In the text I have explicated how Mead operates with three distinctly dissimilar sub-significations of the term consciousness. On this background it might be tempting to ask whether a certain ‘something’ is somehow hiding behind the exposed dissimilarities. The question might be posed using the well-known fable about the seven blind men who searched various parts of an elephant – and on that basis reached widely different conclusions as to the character of the object under investigation. According to the meta-message of the said fable, it was methodological limitations that barred the seven investigators from getting epistemic contact with the TRUE elephant behind their seven constructed pseudo-elephants. Does some TRUE consciousness hide behind the three sub-significations brought forth in Mind, Self and Society? Is consciousness ‘an elephant’ – a particular something?

 

I believe the answer to that question should be “No”. This “No” I see as a logical consequence of Mead’s insistence on consciousness being a relational concept rather than something that is ‘had’ by certain organismic entities.

 

The world we live in contains large numbers of living creatures whose life-world is shaped by the fact that they are informationally linked to, and thus in some sense conscious of their environments. In the language of the fable, ‘living conscious creatures’ definitely constitute ‘an elephant’.

 

Likewise, the world we live in has neural systems, the activities of which somehow lie behind or are functionally responsible for the phenomena linked to consciousness. ‘Neural systems’, to me, also constitute ‘an elephant’.

 

As a psychological practitioner I am confronted with social systems: groups, organizations, cultures … – that can be seen to try, as best they can, to maintain themselves as systems through the use of what may be called conscious survival or even development strategies. I have no problems in granting ‘elephant’ status to social systems.

 

But what about consciousness itself, or consciousness in itself…? Is it a good idea, is it necessary, is it convenient, is it required for ontological or epistemological reasons that we (in the language of the fable) grant it ‘elephant’ status? I think not. Further, I believe this negative answer is the one required if we shall steer clear of Cartesian absurdities.

 


 

[1] Namely through Chalmers’ (1996) vastly influential book The Conscious Mind.
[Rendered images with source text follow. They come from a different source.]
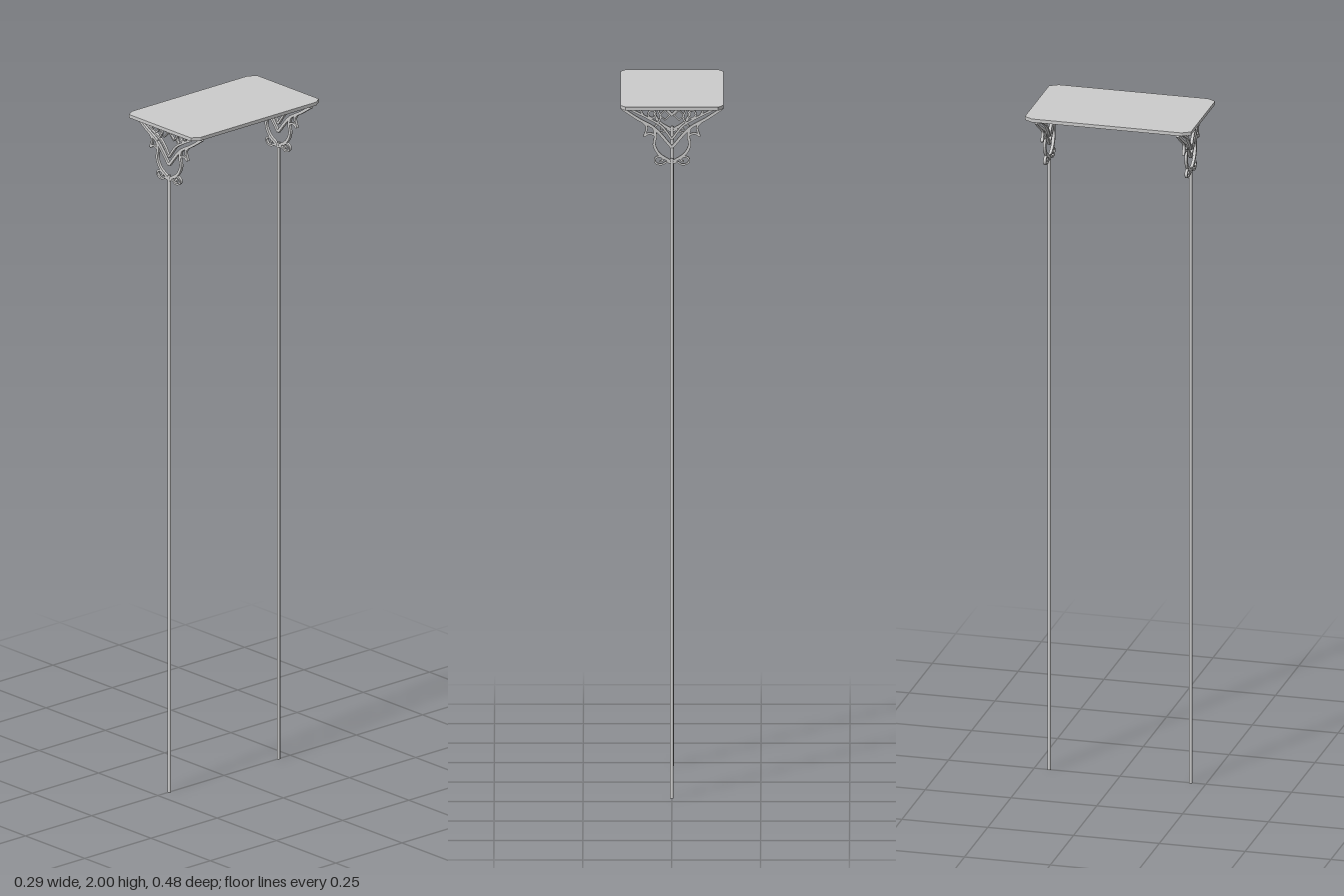
import * as THREE from 'three';

const material = new THREE.MeshStandardMaterial({ color: 0xcccccc });
const DEPTH = 0.008;

function mesh(name, geometry) {
  const m = new THREE.Mesh(geometry, material);
  m.name = name;
  return m;
}

// Flat bar that follows a curve in the xy plane
function bar(name, points, { width = 0.006, smooth = true, closed = false, steps = 16 } = {}) {
  const v = points.map(([x, y]) => new THREE.Vector3(x, y, 0));
  const path = smooth ? new THREE.CatmullRomCurve3(v, closed).getPoints(steps) : closed ? [...v, v[0]] : v;
  const n = path.length;
  const edge = (side) => path.map((p, i) => {
    const before = path[i > 0 ? i - 1 : closed ? n - 2 : 0];
    const after = path[i < n - 1 ? i + 1 : closed ? 1 : n - 1];
    const t = after.clone().sub(before).normalize();
    return new THREE.Vector2(p.x - t.y * side * width / 2, p.y + t.x * side * width / 2);
  });
  const a = edge(1), b = edge(-1);
  let shape;
  if (closed) {
    const aOuter = Math.abs(THREE.ShapeUtils.area(a)) > Math.abs(THREE.ShapeUtils.area(b));
    shape = new THREE.Shape((aOuter ? a : b).slice(0, -1));
    shape.holes.push(new THREE.Path((aOuter ? b : a).slice(0, -1)));
  } else {
    shape = new THREE.Shape([...a, ...b.reverse()]);
  }
  const geometry = new THREE.ExtrudeGeometry(shape, { depth: DEPTH, bevelEnabled: false });
  return mesh(name, geometry.translate(0, 0, -DEPTH / 2));
}

function ringPoints(cx, cy, r, count) {
  return Array.from({ length: count }, (_, i) => {
    const a = i / count * Math.PI * 2;
    return [cx + r * Math.cos(a), cy + r * Math.sin(a)];
  });
}

// Openwork bracket between post and top
function createBracket() {
  const bracket = new THREE.Group();
  bracket.name = 'bracket';
  const rail = mesh('bracketRail', new THREE.BoxGeometry(0.28, 0.006, DEPTH));
  rail.position.y = 1.988;
  bracket.add(rail);

  for (const s of [1, -1]) {
    const part = (name, points, options) =>
      bracket.add(bar(name, points.map(([x, y]) => [x * s, y]), options));

    // Outer brace and the nested V
    part('outerBrace', [[0.14, 1.988], [0.095, 1.958], [0.05, 1.932], [0, 1.876]], { width: 0.008 });
    part('innerBrace', [[0.115, 1.985], [0.06, 1.957], [0.03, 1.938], [0, 1.9]]);
    // Curved cheek with its pointed spur
    part('cheek', [[0.052, 1.936], [0.046, 1.91], [0.05, 1.885], [0.037, 1.858], [0.004, 1.836]], { width: 0.008 });
    part('spur', [[0.085, 1.953], [0.071, 1.935], [0.078, 1.908]]);
    part('spurFoot', [[0.078, 1.909], [0.064, 1.917], [0.048, 1.912]]);
    // Tracery below the rail
    part('smallRing', ringPoints(0.056, 1.972, 0.011, 8), { closed: true, width: 0.005 });
    part('diamond', ringPoints(0.02, 1.969, 0.014, 4), { closed: true, smooth: false, width: 0.005 });
    part('stay', [[0.09, 1.986], [0.078, 1.965]], { smooth: false, width: 0.005 });
    part('innerStay', [[0.04, 1.986], [0.032, 1.962], [0.04, 1.947]], { width: 0.005 });
    // Scroll at the foot
    const spiral = Array.from({ length: 13 }, (_, i) => {
      const a = Math.PI * 1.15 + i * 0.62, r = 0.018 - i * 0.0011;
      return [0.034 + r * 1.1 * Math.cos(a), 1.841 + r * 0.85 * Math.sin(a)];
    });
    part('scroll', [[0.002, 1.832], ...spiral], { steps: 32, width: 0.005 });
  }
  return bracket;
}

export function createModel() {
  const model = new THREE.Group();
  model.name = 'table';

  // Top with clipped corners
  const w = 0.145, l = 0.242, cx = 0.015, cz = 0.024;
  const outline = [
    [w, cz - l], [w, l - cz], [w - cx, l], [cx - w, l],
    [-w, l - cz], [-w, cz - l], [cx - w, -l], [w - cx, -l],
  ].map(([x, y]) => new THREE.Vector2(x, y));
  const top = new THREE.ExtrudeGeometry(new THREE.Shape(outline), { depth: 0.01, bevelEnabled: false });
  model.add(mesh('tableTop', top.rotateX(-Math.PI / 2).translate(0, 1.99, 0)));

  // A slender post and a bracket at each end
  for (const s of [1, -1]) {
    const end = new THREE.Group();
    end.name = s > 0 ? 'frontSupport' : 'backSupport';
    const post = mesh('post', new THREE.CylinderGeometry(0.005, 0.005, 1.845, 12));
    post.position.y = 1.845 / 2;
    end.add(post, createBracket());
    end.position.z = 0.206 * s;
    model.add(end);
  }
  return model;
}
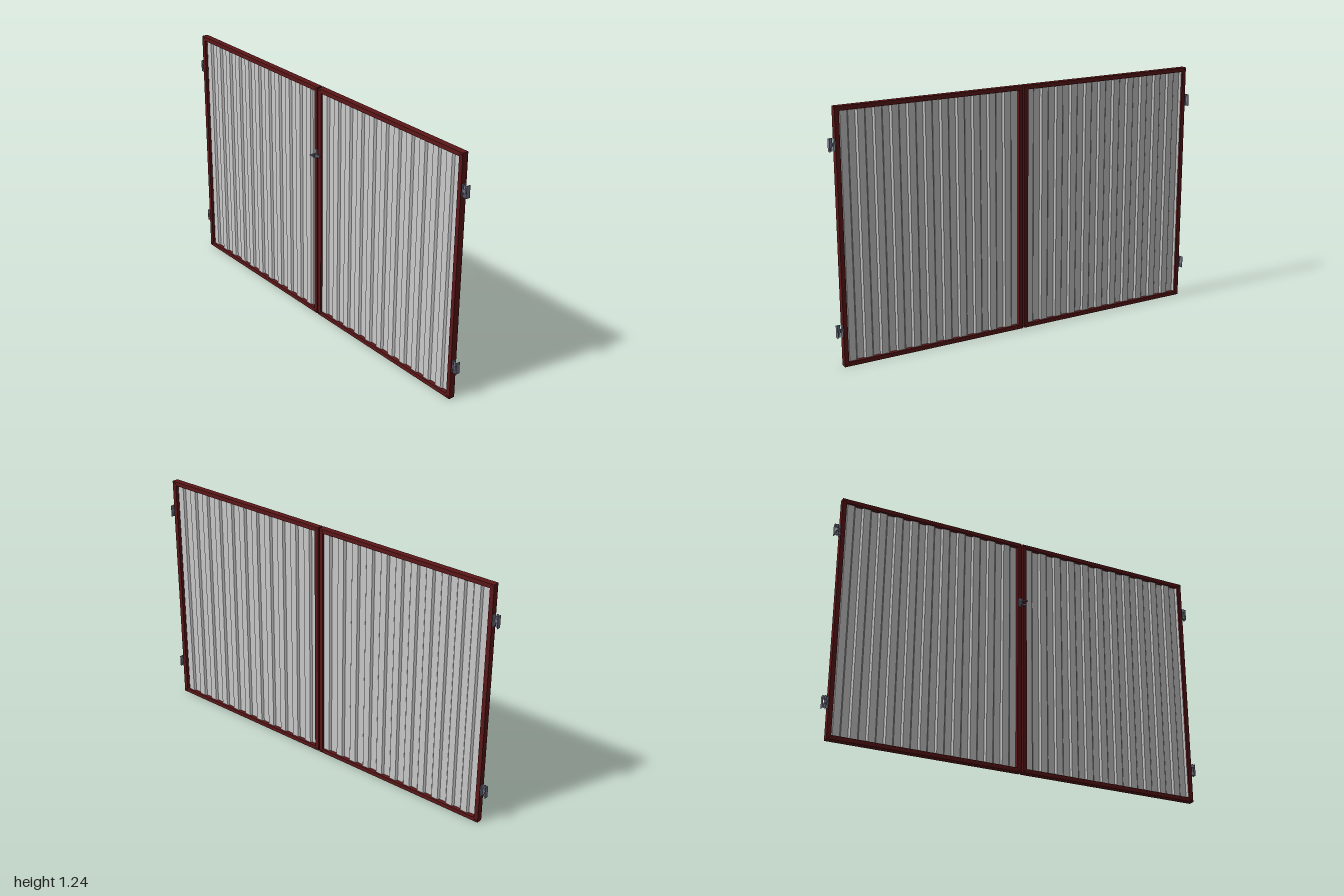
import * as THREE from 'three';

const paint = new THREE.MeshStandardMaterial({ color: 0x5c1719 });
const steel = new THREE.MeshStandardMaterial({ color: 0x77778a });
const sheet = new THREE.MeshStandardMaterial({ color: 0xcccccc, side: THREE.DoubleSide });

const MID = 0.015; // middle of the frame thickness
const DEPTH = 0.032, BAR = 0.021;
const TOP = 1.245, BOTTOM = 0.003;
const INNER = 0.004, OUTER = 0.972;

function add(parent, name, geometry, material, x, y, z) {
  const mesh = new THREE.Mesh(geometry, material);
  mesh.name = name;
  mesh.position.set(x, y, z);
  parent.add(mesh);
  return mesh;
}
const box = (x, y, z) => new THREE.BoxGeometry(x, y, z);

// Mitred rectangular frame: outline with a hole, extruded through the thickness
function frameGeometry() {
  const rect = (T, a, b, c, d) => {
    const path = new T();
    path.moveTo(a, b);
    path.lineTo(c, b);
    path.lineTo(c, d);
    path.lineTo(a, d);
    path.closePath();
    return path;
  };
  const outline = rect(THREE.Shape, INNER, BOTTOM, OUTER, TOP);
  outline.holes.push(rect(THREE.Path, INNER + BAR, BOTTOM + BAR, OUTER - BAR, TOP - BAR));
  const g = new THREE.ExtrudeGeometry(outline, { depth: DEPTH, bevelEnabled: false });
  g.rotateY(-Math.PI / 2);
  return g.translate(MID + DEPTH / 2, 0, 0);
}

// Trapezoidal profiled sheet with vertical ribs
function panelGeometry() {
  const z0 = INNER + BAR, width = OUTER - INNER - 2 * BAR, ribs = 11;
  const pitch = width / ribs, slope = 0.008, h = 0.005, t = 0.001;
  const line = [];
  for (let i = 0; i < ribs; i++) {
    const z = z0 + i * pitch;
    line.push([z, -h], [z + pitch / 2 - slope, -h], [z + pitch / 2, h], [z + pitch - slope, h]);
  }
  line.push([z0 + width, -h]);
  const points = [
    ...line.map(([z, x]) => new THREE.Vector2(x - t, -z)),
    ...line.reverse().map(([z, x]) => new THREE.Vector2(x + t, -z)),
  ];
  const g = new THREE.ExtrudeGeometry(new THREE.Shape(points), {
    depth: TOP - BOTTOM - 2 * BAR, bevelEnabled: false,
  });
  g.rotateX(-Math.PI / 2);
  return g.translate(MID, BOTTOM + BAR, 0);
}

// Hinge: leaf on the frame, leaf for the post, and a knuckled pin between them
function hinge(y, side) {
  const g = new THREE.Group();
  g.name = 'hinge';
  add(g, 'frameLeaf', box(0.022, 0.06, 0.003), steel, 0.016, y, side * 0.9735);
  add(g, 'postLeaf', box(0.022, 0.06, 0.003), steel, 0.016, y, side * 0.9985);
  add(g, 'pin', new THREE.CylinderGeometry(0.003, 0.003, 0.062, 12), steel, 0.009, y, side * 0.986);
  for (const dy of [-0.02, 0, 0.02]) {
    add(g, 'knuckle', new THREE.CylinderGeometry(0.006, 0.006, 0.018, 16), steel, 0.009, y + dy, side * 0.986);
    const arm = dy === 0 ? 0.9795 : 0.9925;
    add(g, 'knuckleArm', box(0.004, 0.018, 0.013), steel, 0.009, y + dy, side * arm);
  }
  return g;
}

// Latch with a back plate, rose, lever and bracket wedge
function latch() {
  const g = new THREE.Group();
  g.name = 'latch';
  add(g, 'backPlate', box(0.004, 0.045, 0.018), steel, -0.003, 0.903, -0.012);
  add(g, 'bolt', box(0.006, 0.01, 0.04), steel, -0.006, 0.895, 0);
  const spindle = add(g, 'spindle', new THREE.CylinderGeometry(0.004, 0.004, 0.034, 12), steel, -0.018, 0.903, -0.012);
  spindle.rotation.z = Math.PI / 2;
  add(g, 'lever', box(0.005, 0.006, 0.03), steel, -0.034, 0.903, -0.002);
  const wedge = new THREE.Shape([
    new THREE.Vector2(-0.028, 0.9), new THREE.Vector2(-0.014, 0.883),
    new THREE.Vector2(-0.009, 0.883), new THREE.Vector2(-0.004, 0.9),
  ]);
  add(g, 'bracket', new THREE.ExtrudeGeometry(wedge, { depth: 0.006, bevelEnabled: false }), steel, 0, 0, -0.015);
  return g;
}

export function createModel() {
  const model = new THREE.Group();
  model.name = 'doubleGate';
  const frame = frameGeometry(), panel = panelGeometry();

  for (const side of [1, -1]) {
    const leaf = new THREE.Group();
    leaf.name = side > 0 ? 'frontLeaf' : 'backLeaf';
    // the second leaf is the first turned about the gate's own middle line
    const turned = new THREE.Group();
    turned.name = 'leafBody';
    if (side < 0) {
      turned.rotation.y = Math.PI;
      turned.position.x = 2 * MID;
    }
    add(turned, 'frame', frame, paint, 0, 0, 0);
    add(turned, 'profiledPanel', panel, sheet, 0, 0, 0);
    // weld beads where the frame bars meet
    for (const z of [INNER + BAR / 2, OUTER - BAR / 2])
      for (const y of [BOTTOM + BAR / 2, TOP - BAR / 2])
        add(turned, 'cornerWeld', box(DEPTH + 0.004, 0.005, 0.016), paint, MID, y, z);
    leaf.add(turned, hinge(0.18, side), hinge(1.07, side));
    model.add(leaf);
  }
  model.add(latch());
  return model;
}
[2] In an article hailing Mead as spiritual father of Symbolic Interactionism you read that “Mead’s posthumously published Mind, Self and Society is a far more complete and satisfactory, although in some ways obscure, statement of the theory” (author’s italics added); quoted from Rose, Arnold A. (1962) A systematic summary of Symbolic Interaction theory. In: Rose, Arnold A. (ed.) Human Behaviour and Social Issues. An Interactional Approach. London: Routledge & Kegan Paul.

[3] Ramachandran, V.S. & Hirstein, W. (1999) Three Laws of Qualia. What Neurology Tells us about the biological Functions of Consciousness, Qualia and the Self. In: Gallagher, S. & Shear, F. (eds.) Models of the Self. Thorverton (UK): Imprint Academic.